Mr Shapps said: “We must ensure those on the frontline of helping the nation combat Covid-19 are able to do so. 

"Allowing this temporary exemption from vehicle testing will enable vital services such as deliveries to continue, frontline workers to get to work, and people get essential food and medicine.

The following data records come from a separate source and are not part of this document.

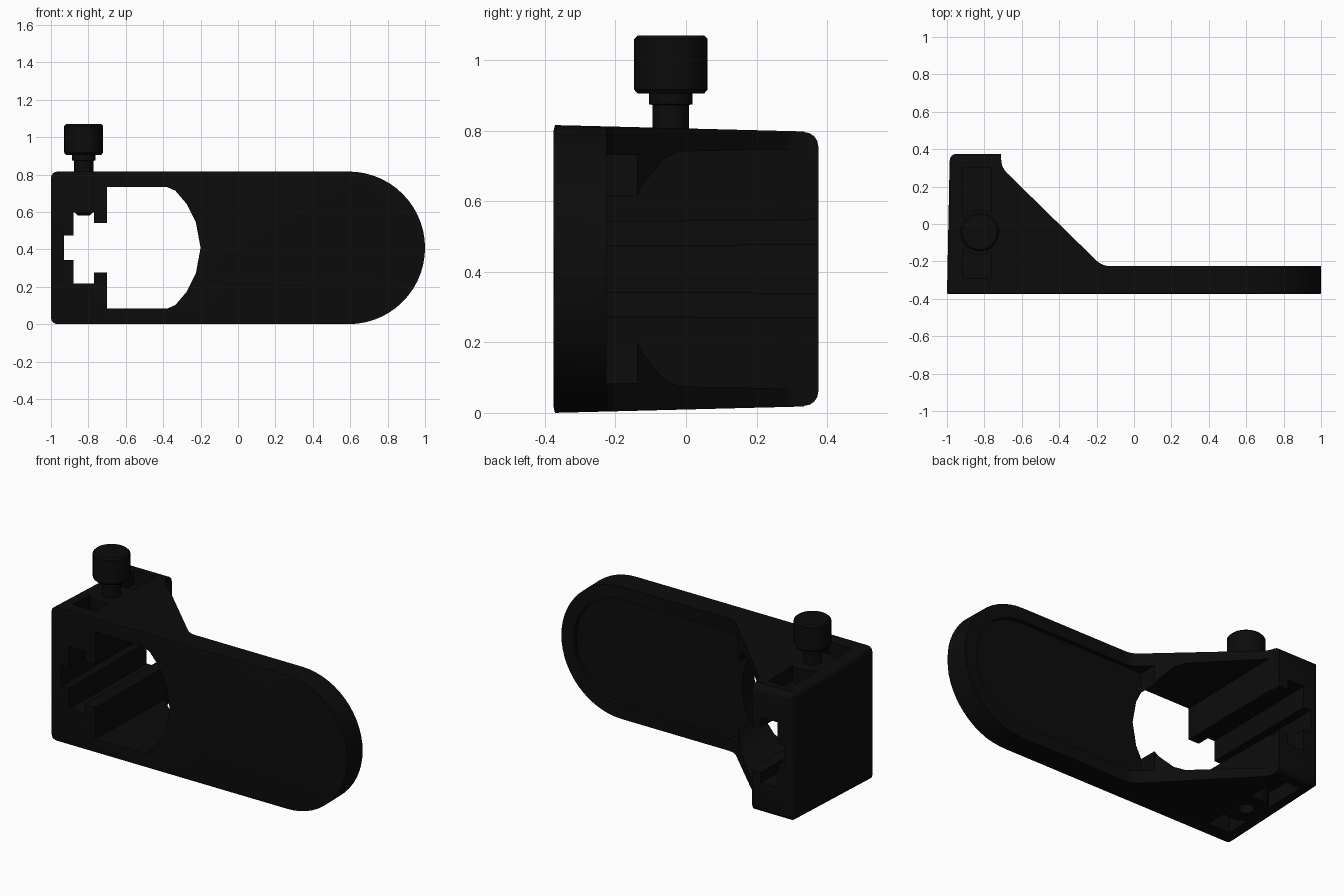
import bpy, bmesh, math
from mathutils import Vector

if "Cube" in bpy.data.objects:
    bpy.data.objects.remove(bpy.data.objects["Cube"])

black = bpy.data.materials.new("black plastic")
black.use_nodes = True
colour = (0.0035, 0.0035, 0.0035, 1)
black.diffuse_color = colour
black.node_tree.nodes["Principled BSDF"].inputs["Base Color"].default_value = colour

MID = 0.408  # middle height of the bracket


def make_object(name, bm):
    bmesh.ops.recalc_face_normals(bm, faces=bm.faces)
    mesh = bpy.data.meshes.new(name)
    bm.to_mesh(mesh)
    bm.free()
    mesh.materials.append(black)
    obj = bpy.data.objects.new(name, mesh)
    bpy.context.collection.objects.link(obj)
    return obj


def prism(name, points, axis, start, end, pivot=(0, 0), taper=(1, 1)):
    """Extrude a profile along an axis, scaling its far end about a pivot."""
    def place(u, v, w):
        return {"x": (w, u, v), "y": (u, w, v), "z": (u, v, w)}[axis]
    bm = bmesh.new()
    near = [bm.verts.new(place(u, v, start)) for u, v in points]
    far = [bm.verts.new(place(pivot[0] + (u - pivot[0]) * taper[0],
                              pivot[1] + (v - pivot[1]) * taper[1], end))
           for u, v in points]
    bm.faces.new(near)
    bm.faces.new(far)
    n = len(points)
    for i in range(n):
        j = (i + 1) % n
        bm.faces.new((near[i], near[j], far[j], far[i]))
    return make_object(name, bm)


def arc(cx, cy, r, a0, a1, steps):
    angles = [math.radians(a0 + (a1 - a0) * i / steps) for i in range(steps + 1)]
    return [(cx + r * math.cos(a), cy + r * math.sin(a)) for a in angles]


def lathe(name, profile, centre, sides=32):
    """Closed turned part from (radius, height) rings."""
    bm = bmesh.new()
    rings = [[bm.verts.new((x, y, z)) for x, y in
              arc(centre[0], centre[1], r, 0, 360, sides)[:-1]] for r, z in profile]
    for low, high in zip(rings, rings[1:]):
        for i in range(sides):
            j = (i + 1) % sides
            bm.faces.new((low[i], low[j], high[j], high[i]))
    bm.faces.new(rings[0])
    bm.faces.new(rings[-1])
    return make_object(name, bm)


def cut(target, tool, operation="DIFFERENCE"):
    """Apply a boolean and remove the tool."""
    mod = target.modifiers.new("cut", "BOOLEAN")
    mod.operation, mod.solver, mod.object = operation, "EXACT", tool
    graph = bpy.context.evaluated_depsgraph_get()
    mesh = bpy.data.meshes.new_from_object(target.evaluated_get(graph))
    target.modifiers.clear()
    target.data = mesh
    bpy.data.objects.remove(tool)


# Bracket outline from the front, narrowing toward the back
outline = (arc(0.592, MID, 0.408, -90, 90, 28)
           + arc(-0.965, 0.781, 0.035, 90, 180, 4)
           + arc(-0.965, 0.035, 0.035, 180, 270, 4))
bracket = prism("bracket", outline, "y", -0.375, 0.375, (1, MID), (0.9925, 0.953))

# Plan shape: thin plate, sloping gusset and deep clamp block
plan = ([(-0.985, -0.375), (0.99, -0.375), (1.05, -0.36), (1.05, -0.225)]
        + arc(-0.13, -0.125, 0.1, 270, 225, 4)
        + arc(-0.61, 0.345, 0.1, 225, 180, 4)
        + [(-0.71, 0.375)]
        + arc(-0.95, 0.34, 0.035, 90, 180, 4) + [(-1.05, 0.34), (-1.05, -0.36)])
cut(bracket, prism("plan_tool", plan, "z", -0.1, 1), "INTERSECT")

# Side shape: rounded back and front edges
side = [(-0.375, 0.015), (-0.36, -0.05), (0.335, -0.05), (0.335, 0.02)]
side += arc(0.335, 0.06, 0.04, -90, 0, 4)
side += [(y, 2 * MID - z) for y, z in reversed(side)]
cut(bracket, prism("side_tool", side, "x", -1.2, 1.2), "INTERSECT")

# Large opening joined to the stepped clamp channel
half = [(-0.93, 0.065), (-0.88, 0.065), (-0.88, 0.19), (-0.77, 0.19),
        (-0.77, 0.132), (-0.70, 0.132), (-0.70, 0.325), (-0.38, 0.325),
        (-0.335, 0.305), (-0.275, 0.235), (-0.225, 0.135), (-0.20, 0.0)]
opening = [(x, MID + h) for x, h in half] + [(x, MID - h) for x, h in reversed(half[:-1])]
cut(bracket, prism("opening_tool", opening, "y", -0.4, 0.4, (-0.6, MID), (1, 1.05)))

# Shallow recess in the back of the plate, leaving a rim
recess = arc(0.592, MID, 0.325, -90, 90, 24) + [(-0.26, MID + 0.325), (-0.26, MID - 0.325)]
cut(bracket, prism("recess_tool", recess, "y", -0.25, -0.1))

# Pockets around a round boss, in the top and the bottom of the block
SCREW = (-0.825, -0.043)
pocket = [(-0.915, -0.29), (-0.765, -0.29), (-0.765, 0.30), (-0.915, 0.30)]
for low, high in ((0.71, 0.9), (-0.1, 0.106)):
    tool = prism("pocket_tool", pocket, "z", low, high)
    cut(tool, lathe("boss_tool", [(0.122, low - 0.1), (0.122, high + 0.1)], SCREW))
    cut(bracket, tool)

# Screw bore in the underside
cut(bracket, lathe("bore_tool", [(0.045, -0.1), (0.045, 0.1)], SCREW, 24))

# Clamp screw: tip, shaft, collar and knob
screw = lathe("clamp_screw", [
    (0.032, 0.58), (0.052, 0.60), (0.052, 0.873), (0.062, 0.875), (0.062, 0.905),
    (0.094, 0.905), (0.104, 0.917), (0.104, 1.06), (0.094, 1.07)], SCREW)

# Smooth curved faces and keep the edges sharp
for obj in bpy.context.selected_objects:
    obj.select_set(False)
for obj in (bracket, screw):
    obj.select_set(True)
bpy.context.view_layer.objects.active = bracket
bpy.ops.object.shade_smooth_by_angle(angle=math.radians(30))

Safety is key, which is why garages will remain open for essential repair work."

From March 30, vehicle MoT dates will update about a week before the test is due, pushing them back six months. 

The DfT said motorists whose MoTs are due before March 30 still need to have their test, but that those unable to make the appointment this week due to self-isolating will be able to have tests done at a later date. 

Ministers said they are currently in talks with the police and insurers to make sure drivers delaying their tests this week are not unfairly penalised.

For drivers whose tests are due from March 30, the exemption will mean their MoT is valid for another six months, so it will not affect their insurance policies.

A spokesman for the Association of British Insurers said: "In this unprecedented situation, insurers will not penalise you if you can't get an MoT. Safety is paramount, so check your brakes, tyres and lights before driving."

Meanwhile, mechanics have been classed by the Government as key workers, so garages can remain open during the lockdown. 

The Independent Garage Association (IGA) told The Telegraph that while some garages had already closed due to a sharp drop in trade in recent weeks, others were remaining open for essential repairs.

Stuart James, the CEO of the IGA, said: "The MoT business is a large part of the independent garage sector. 

"Due to the number of garages that have already closed down, there will be additional work for the ones that are staying open. I suspect there will be more that will close after hearing this announcement, but there will be others that try to tough it out and the ones that are left will be supporting the essential workers."

The MoT exemption was welcomed by the AA, but the association urged drivers to take extra care to keep their vehicles roadworthy during the suspension.

Edmund King, the AA president, said: "In the circumstances, I think this is a pragmatic and sensible move. We are still saying to drivers to check your tyres and do your basic maintenance. Don’t abuse it."